▶ **Stored data**
════════════════════

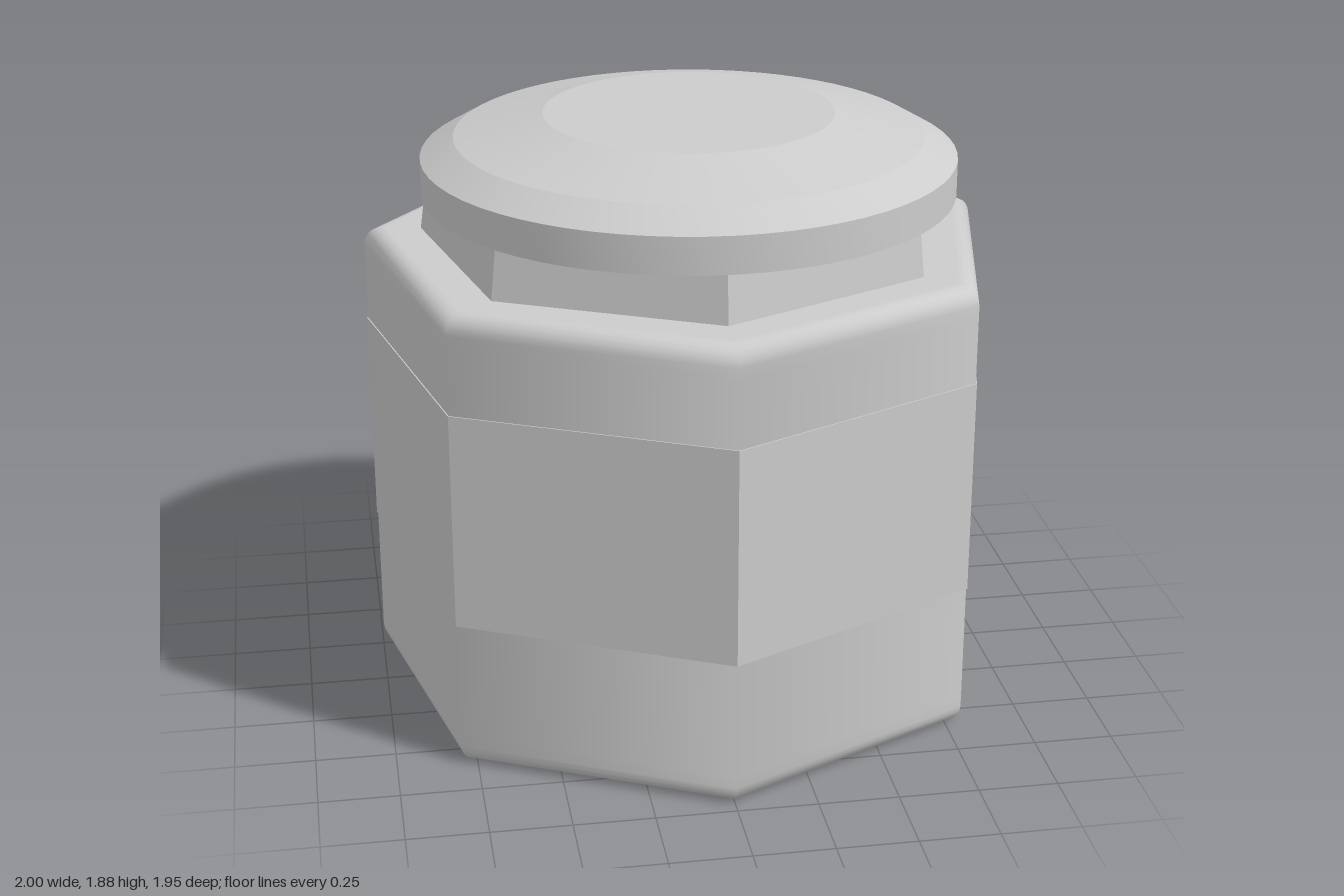
import * as THREE from 'three';
import { toCreasedNormals } from 'three/addons/utils/BufferGeometryUtils.js';

const SIDES = 7;
const CENTRE_Z = -0.05;

// Turns [radius, height] pairs, listed from bottom to top, into a lathe.
function turned(profile, segments) {
  return new THREE.LatheGeometry(profile.map(([r, y]) => new THREE.Vector2(r, y)), segments);
}

// Quarter-round edge between a flat end and the wall.
function roundedEdge(radius, y, bevel, from, to) {
  return Array.from({ length: 6 }, (_, i) => {
    const a = THREE.MathUtils.lerp(from, to, i / 5);
    return [radius - bevel + bevel * Math.cos(a), y + bevel * Math.sin(a)];
  });
}

export function createModel() {
  const model = new THREE.Group();
  model.name = 'jar';
  const grey = new THREE.MeshStandardMaterial({ color: 0xcccccc });
  grey.name = 'plain grey';

  function add(name, geometry, x = 0, z = CENTRE_Z) {
    const mesh = new THREE.Mesh(geometry, grey);
    mesh.name = name;
    mesh.position.set(x, 0, z);
    model.add(mesh);
  }

  // Seven-sided body, softly shaded, with rounded top and bottom edges
  const radius = 1.022, height = 1.485, bevel = 0.06;
  add('body', turned([
    [0, 0], [radius - bevel - 0.01, 0],
    ...roundedEdge(radius, bevel, bevel, -Math.PI / 2, 0),
    [radius, 0.1], [radius, height - 0.1],
    ...roundedEdge(radius, height - bevel, bevel, 0, Math.PI / 2),
    [radius - bevel - 0.01, height], [0, height],
  ], SIDES));

  // Flat-faced label wrapped around the middle of the body
  add('label', toCreasedNormals(turned([
    [radius - 0.001, 0.48], [1.026, 0.48], [1.026, 1.175], [radius - 0.001, 1.175],
  ], SIDES), 0.2));

  // Tapered seven-sided neck
  add('neck', toCreasedNormals(turned([
    [0.84, height - 0.02], [0.815, 1.65],
  ], SIDES), 0.2));

  // Round lid with two sloping steps, set slightly off centre
  add('lid', toCreasedNormals(turned([
    [0, 1.64], [0.84, 1.64], [0.84, 1.757], [0.735, 1.818], [0.455, 1.885], [0, 1.885],
  ], 64), 0.17), 0.02, -0.055);

  return model;
}
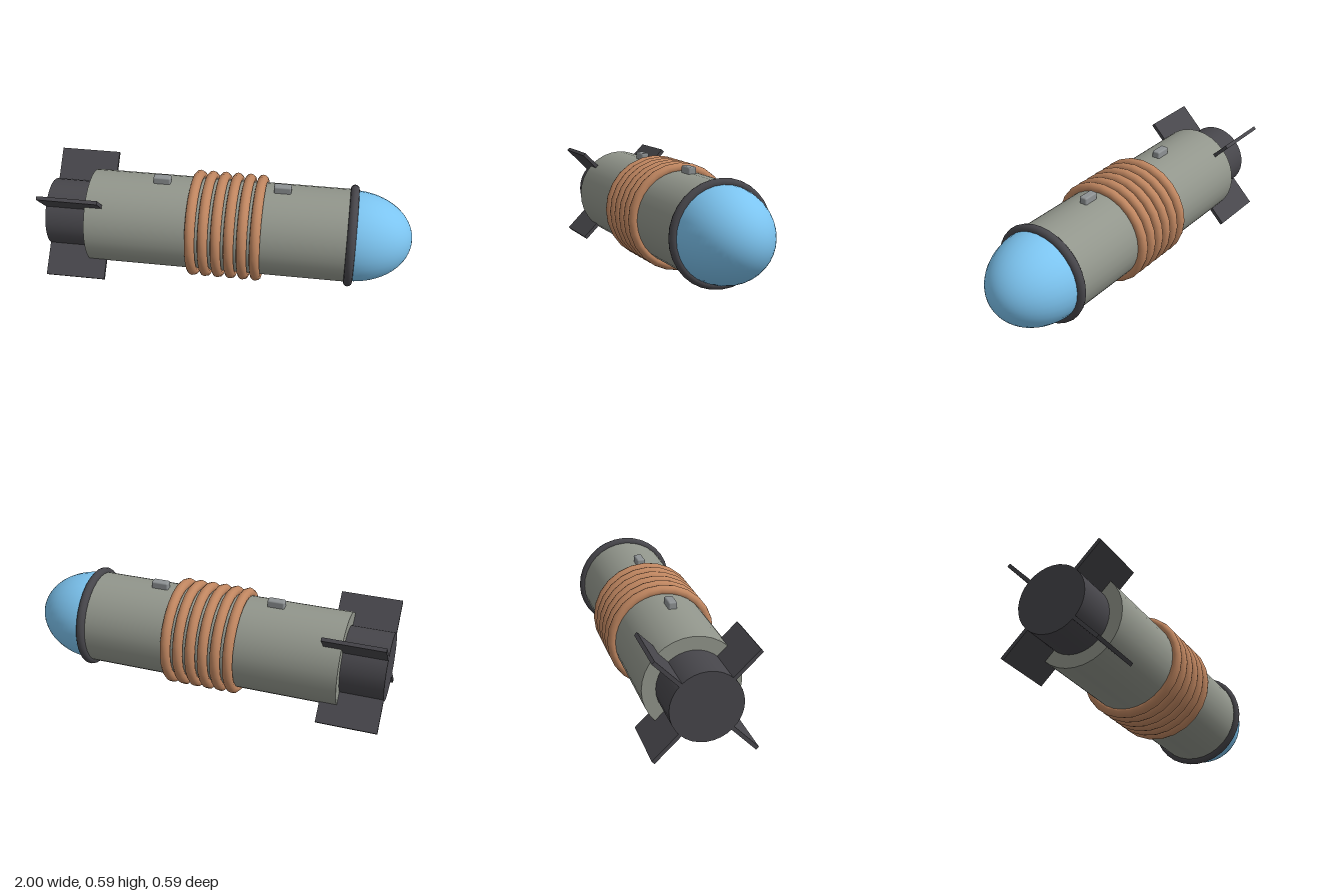
import * as THREE from 'three';
import { RoundedBoxGeometry } from 'three/addons/geometries/RoundedBoxGeometry.js';

const AXIS_Y = 0.297;

export function createModel() {
  const model = new THREE.Group();
  model.name = 'finnedCapsule';
  // everything is arranged around a horizontal axis along x
  const hull = new THREE.Group();
  hull.name = 'hull';
  hull.position.y = AXIS_Y;
  model.add(hull);

  const mat = (color) => new THREE.MeshStandardMaterial({ color });
  const grey = mat(0x92968c), dark = mat(0x47464b), copper = mat(0xc08660);
  const blue = mat(0x7cc4f0), steel = mat(0x8e9294);

  const add = (name, geometry, material, x = 0, y = 0) => {
    const mesh = new THREE.Mesh(geometry, material);
    mesh.name = name;
    mesh.position.set(x, y, 0);
    hull.add(mesh);
    return mesh;
  };
  const tube = (r, x0, x1) =>
    new THREE.CylinderGeometry(r, r, x1 - x0, 32).rotateZ(-Math.PI / 2).translate((x0 + x1) / 2, 0, 0);
  const ring = (r, t, segments) =>
    new THREE.TorusGeometry(r, t, 12, segments).rotateY(Math.PI / 2);

  // main cylinder and tail nozzle
  add('body', tube(0.255, -0.765, 0.672), grey);
  add('nozzle', tube(0.184, -1, -0.76), dark);

  // stretched half-sphere nose with its collar
  const dome = new THREE.SphereGeometry(0.25, 32, 16, 0, Math.PI * 2, 0, Math.PI / 2)
    .rotateZ(-Math.PI / 2).scale(1.312, 1, 1);
  add('noseDome', dome, blue, 0.672);
  add('noseCollar', ring(0.256, 0.024, 32), dark, 0.672);

  // coil of six rings around the middle
  for (let i = 0; i < 6; i++) {
    add('coilRing', ring(0.267, 0.028, 24), copper, -0.182 + i * 0.07);
  }

  // four diagonal tail fins
  for (let i = 0; i < 4; i++) {
    const fin = new THREE.BoxGeometry(0.33, 0.245, 0.02).translate(0, 0.2425, 0);
    add('tailFin', fin, dark, -0.835).rotation.x = Math.PI / 4 + i * Math.PI / 2;
  }

  // two small lugs on top
  for (const x of [-0.37, 0.287]) {
    add('topLug', new RoundedBoxGeometry(0.094, 0.046, 0.046, 2, 0.009), steel, x, 0.268);
  }

  return model;
}
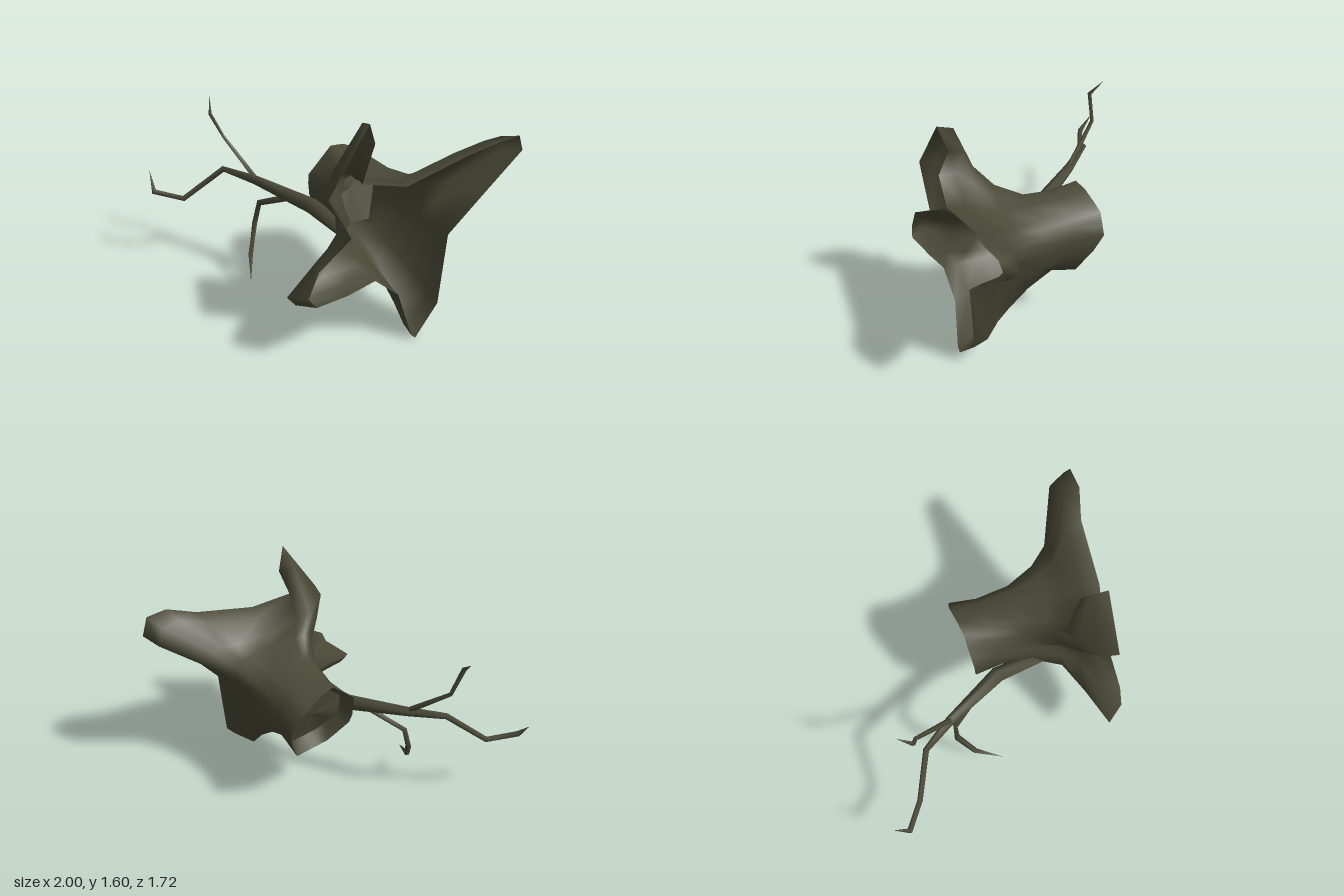
import * as THREE from 'three';

const bark = new THREE.MeshStandardMaterial({ color: 0x4b4a38, side: THREE.DoubleSide });
bark.name = 'dark bark';
const { lerp, degToRad } = THREE.MathUtils;

// Skin a list of equal-length closed rings of Vector3
function loft(rings, name) {
  const n = rings[0].length, index = [];
  for (let i = 0; i < rings.length - 1; i++) {
    for (let j = 0; j < n; j++) {
      const a = i * n + j, b = i * n + (j + 1) % n;
      index.push(a, a + n, b, b, a + n, b + n);
    }
  }
  const geometry = new THREE.BufferGeometry().setFromPoints(rings.flat());
  geometry.setIndex(index);
  geometry.computeVertexNormals();
  const mesh = new THREE.Mesh(geometry, bark);
  mesh.name = name;
  return mesh;
}

// How much root flare remains at each level
const sharp = [1, 0.9, 0.34, 0.17, 0.03, 0, 0];
const soft = [1, 0.94, 0.66, 0.47, 0.2, 0.04, 0];
const hooked = [0.82, 1, 0.55, 0.17, 0.02, 0, 0];
const bent = [1, 0.94, 0.9, 0.4, 0.04, 0, 0];

// Distance back along the trunk at each level, and its girth there
const along = [0, 0.12, 0.24, 0.36, 0.56, 0.8, 1];
const girth = [1, 1, 1, 1, 1, 0.94, 1];

// Root rim: x, y, z, the trunk angle (degrees) each point runs back to, flare,
// and for the bent upper root the elbow it passes through
const rim = [
  [1, 1.22, 0.8, 22, sharp], [0.95, 1.34, 0.82, 32, sharp], [0.8, 1.34, 0.84, 42, sharp],
  [0.6, 1.27, 0.8, 55, sharp], [0.17, 1.16, 0.81, 82, sharp],
  [-0.1, 1.21, 0.75, 108, bent, [-0.05, 1.13]], [0, 1.44, 0.71, 118, bent, [-0.13, 1.22]],
  [-0.06, 1.6, 0.75, 130, bent, [-0.22, 1.25]], [-0.34, 1.18, 0.79, 145, bent, [-0.24, 1.08]],
  [-0.19, 0.88, 0.8, 158, sharp], [-0.42, 0.72, 0.83, 172, sharp],
  [-0.59, 0.52, 0.84, 190, hooked], [-0.54, 0.46, 0.86, 205, hooked],
  [-0.22, 0.48, 0.82, 218, sharp], [-0.02, 0.52, 0.8, 230, soft], [0.15, 0.36, 0.8, 248, soft],
  [0.24, 0.03, 0.84, 262, soft], [0.27, 0, 0.84, 272, soft], [0.45, 0.2, 0.8, 295, soft],
  [0.48, 0.74, 0.82, 340, soft], [0.73, 1, 0.83, 370, sharp],
];

// Corners of the broken end: angle (degrees), x, y, z
const corners = [
  [5, 0.46, 0.76, -0.15], [44, 0.36, 0.91, -0.17], [101, 0.13, 1.03, -0.13],
  [160, -0.08, 0.83, -0.1], [200, -0.07, 0.64, -0.09], [247, 0.07, 0.46, 0],
  [296, 0.33, 0.44, -0.01], [365, 0.46, 0.76, -0.15],
];
function brokenEdge(deg) {
  const i = corners.findIndex((c) => c[0] > deg);
  const [a0, ...p] = corners[i - 1], [a1, ...q] = corners[i];
  return new THREE.Vector3(...p).lerp(new THREE.Vector3(...q), (deg - a0) / (a1 - a0));
}

function trunkRing(t, level) {
  return rim.map(([x, y, z, deg, flare, elbow]) => {
    const edge = brokenEdge(deg < 365 ? deg : deg - 360);
    if (t === 1) return edge;
    const a = degToRad(deg);
    const tx = 0.19 + 0.25 * girth[level] * Math.cos(a);
    const ty = 0.735 + 0.282 * girth[level] * Math.sin(a);
    const [px, py] = elbow && level > 1 ? elbow : [x, y];
    return new THREE.Vector3(
      lerp(tx, px, flare[level]), lerp(ty, py, flare[level]), lerp(z, edge.z, t));
  });
}

// Tapering polyline branch; points are [x, y, z, radius]
function branch(points, name, sides = 5) {
  const p = points.map(([x, y, z]) => new THREE.Vector3(x, y, z));
  const rings = p.map((c, i) => {
    const d = p[Math.min(i + 1, p.length - 1)].clone().sub(p[Math.max(i - 1, 0)]).normalize();
    const u = new THREE.Vector3(1, 0, -0.6).cross(d).normalize();
    const w = d.clone().cross(u);
    return Array.from({ length: sides }, (_, j) => {
      const a = -j / sides * Math.PI * 2;
      return c.clone()
        .addScaledVector(u, points[i][3] * Math.cos(a))
        .addScaledVector(w, points[i][3] * Math.sin(a));
    });
  });
  return loft(rings, name);
}

export function createModel() {
  const model = new THREE.Group();
  model.name = 'fallenStump';

  // Hollow trunk flaring into roots
  const rings = along.map(trunkRing);
  model.add(loft(rings, 'trunkAndRoots'));

  // Sunken broken end
  const end = rings[rings.length - 1];
  const floor = end.map((v) => new THREE.Vector3(
    0.18 + (v.x - 0.18) * 0.82, 0.73 + (v.y - 0.73) * 0.82, v.z + 0.1));
  model.add(loft([end, floor], 'brokenEndWall'));
  model.add(loft([floor, floor.map(() => new THREE.Vector3(0.18, 0.73, 0.02))], 'brokenEndFloor'));

  // Side branch with two twigs
  model.add(branch([
    [-0.05, 0.67, 0.38, 0.05], [-0.12, 0.69, 0.05, 0.058], [-0.37, 0.745, -0.34, 0.034],
    [-0.53, 0.765, -0.54, 0.022], [-0.8, 0.525, -0.66, 0.02], [-0.985, 0.57, -0.77, 0.02],
    [-0.98, 0.69, -0.86, 0.001],
  ], 'mainBranch'));
  model.add(branch([
    [-0.36, 0.74, -0.32, 0.022], [-0.5, 0.99, -0.59, 0.014],
    [-0.58, 1.17, -0.61, 0.016], [-0.55, 1.26, -0.7, 0.001],
  ], 'upperTwig', 4));
  model.add(branch([
    [-0.2, 0.69, -0.1, 0.025], [-0.36, 0.57, -0.31, 0.022], [-0.4, 0.41, -0.31, 0.022],
    [-0.48, 0.23, -0.2, 0.02], [-0.55, 0.15, -0.02, 0.001],
  ], 'lowerTwig', 4));

  return model;
}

════════════════════

▶ **WHAT IS BEING ASKED**
Among the lines above, list those that contain the word "function".

▶ **OUTPUT FOR THIS TASK**
function turned(profile, segments) {
function roundedEdge(radius, y, bevel, from, to) {
export function createModel() {
  function add(name, geometry, x = 0, z = CENTRE_Z) {
export function createModel() {
function loft(rings, name) {
function brokenEdge(deg) {
function trunkRing(t, level) {
function branch(points, name, sides = 5) {
export function createModel() {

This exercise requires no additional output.